(Task to carry out):
The lines from the top of the data down to the line with "const barX = (name, x0, x1, y, z, radius, sides)" should be repeated exactly, both ends included.
○ ○ ○ ○ ○ ○ ○
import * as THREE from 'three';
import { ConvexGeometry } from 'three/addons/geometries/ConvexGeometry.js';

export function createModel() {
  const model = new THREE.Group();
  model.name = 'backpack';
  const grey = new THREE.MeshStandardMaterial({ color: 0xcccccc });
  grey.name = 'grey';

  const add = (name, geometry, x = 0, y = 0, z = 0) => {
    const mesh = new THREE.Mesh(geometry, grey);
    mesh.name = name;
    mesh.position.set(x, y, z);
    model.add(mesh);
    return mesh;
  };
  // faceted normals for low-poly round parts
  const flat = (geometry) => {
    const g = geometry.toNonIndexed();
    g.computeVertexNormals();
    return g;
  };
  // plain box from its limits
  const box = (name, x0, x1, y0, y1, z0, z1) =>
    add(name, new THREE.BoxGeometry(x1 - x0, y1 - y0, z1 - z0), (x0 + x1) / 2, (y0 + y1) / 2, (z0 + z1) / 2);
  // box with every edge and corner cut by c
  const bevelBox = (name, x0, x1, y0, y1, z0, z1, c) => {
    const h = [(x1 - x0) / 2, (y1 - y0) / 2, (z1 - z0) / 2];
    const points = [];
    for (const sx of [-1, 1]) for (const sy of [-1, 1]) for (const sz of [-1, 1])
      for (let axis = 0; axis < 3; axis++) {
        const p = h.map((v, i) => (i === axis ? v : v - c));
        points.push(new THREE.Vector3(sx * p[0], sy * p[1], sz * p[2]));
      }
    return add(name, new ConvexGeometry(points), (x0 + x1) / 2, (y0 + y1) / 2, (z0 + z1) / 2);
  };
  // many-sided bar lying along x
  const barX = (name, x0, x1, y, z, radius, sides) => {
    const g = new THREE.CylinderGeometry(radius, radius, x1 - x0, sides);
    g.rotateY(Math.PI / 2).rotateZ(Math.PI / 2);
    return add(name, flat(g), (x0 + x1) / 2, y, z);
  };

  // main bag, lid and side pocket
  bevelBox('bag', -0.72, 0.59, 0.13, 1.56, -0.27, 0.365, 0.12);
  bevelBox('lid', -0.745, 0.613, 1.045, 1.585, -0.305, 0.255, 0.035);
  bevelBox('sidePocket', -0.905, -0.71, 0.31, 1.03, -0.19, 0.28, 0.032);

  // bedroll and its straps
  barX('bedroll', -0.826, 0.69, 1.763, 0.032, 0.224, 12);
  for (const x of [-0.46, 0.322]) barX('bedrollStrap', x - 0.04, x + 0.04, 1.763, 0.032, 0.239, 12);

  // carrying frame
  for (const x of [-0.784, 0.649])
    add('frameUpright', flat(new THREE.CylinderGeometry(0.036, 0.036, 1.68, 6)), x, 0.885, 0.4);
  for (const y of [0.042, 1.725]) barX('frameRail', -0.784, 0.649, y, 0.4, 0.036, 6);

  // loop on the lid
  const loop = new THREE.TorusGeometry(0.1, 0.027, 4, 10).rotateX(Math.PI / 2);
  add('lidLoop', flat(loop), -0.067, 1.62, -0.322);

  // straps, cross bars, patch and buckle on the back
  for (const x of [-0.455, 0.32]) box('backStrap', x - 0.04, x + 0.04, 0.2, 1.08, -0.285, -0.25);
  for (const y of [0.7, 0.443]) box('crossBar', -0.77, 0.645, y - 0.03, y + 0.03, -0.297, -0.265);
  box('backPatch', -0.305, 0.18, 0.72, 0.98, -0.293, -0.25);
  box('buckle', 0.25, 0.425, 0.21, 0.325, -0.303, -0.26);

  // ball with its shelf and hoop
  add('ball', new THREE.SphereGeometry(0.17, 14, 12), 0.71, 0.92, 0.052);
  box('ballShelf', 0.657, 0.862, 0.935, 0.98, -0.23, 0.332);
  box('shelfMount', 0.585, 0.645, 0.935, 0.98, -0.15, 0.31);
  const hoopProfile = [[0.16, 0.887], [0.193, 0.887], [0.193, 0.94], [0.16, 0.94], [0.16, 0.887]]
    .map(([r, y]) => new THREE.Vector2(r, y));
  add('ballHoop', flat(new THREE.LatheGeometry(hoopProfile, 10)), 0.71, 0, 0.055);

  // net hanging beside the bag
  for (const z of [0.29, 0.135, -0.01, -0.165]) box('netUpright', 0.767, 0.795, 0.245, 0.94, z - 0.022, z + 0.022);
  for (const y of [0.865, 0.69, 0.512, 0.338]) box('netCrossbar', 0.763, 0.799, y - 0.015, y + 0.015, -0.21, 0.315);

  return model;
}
○ ○ ○ ○ ○ ○ ○
(Exercise solution):
import * as THREE from 'three';
import { ConvexGeometry } from 'three/addons/geometries/ConvexGeometry.js';

export function createModel() {
  const model = new THREE.Group();
  model.name = 'backpack';
  const grey = new THREE.MeshStandardMaterial({ color: 0xcccccc });
  grey.name = 'grey';

  const add = (name, geometry, x = 0, y = 0, z = 0) => {
    const mesh = new THREE.Mesh(geometry, grey);
    mesh.name = name;
    mesh.position.set(x, y, z);
    model.add(mesh);
    return mesh;
  };
  // faceted normals for low-poly round parts
  const flat = (geometry) => {
    const g = geometry.toNonIndexed();
    g.computeVertexNormals();
    return g;
  };
  // plain box from its limits
  const box = (name, x0, x1, y0, y1, z0, z1) =>
    add(name, new THREE.BoxGeometry(x1 - x0, y1 - y0, z1 - z0), (x0 + x1) / 2, (y0 + y1) / 2, (z0 + z1) / 2);
  // box with every edge and corner cut by c
  const bevelBox = (name, x0, x1, y0, y1, z0, z1, c) => {
    const h = [(x1 - x0) / 2, (y1 - y0) / 2, (z1 - z0) / 2];
    const points = [];
    for (const sx of [-1, 1]) for (const sy of [-1, 1]) for (const sz of [-1, 1])
      for (let axis = 0; axis < 3; axis++) {
        const p = h.map((v, i) => (i === axis ? v : v - c));
        points.push(new THREE.Vector3(sx * p[0], sy * p[1], sz * p[2]));
      }
    return add(name, new ConvexGeometry(points), (x0 + x1) / 2, (y0 + y1) / 2, (z0 + z1) / 2);
  };
  // many-sided bar lying along x
  const barX = (name, x0, x1, y, z, radius, sides) => {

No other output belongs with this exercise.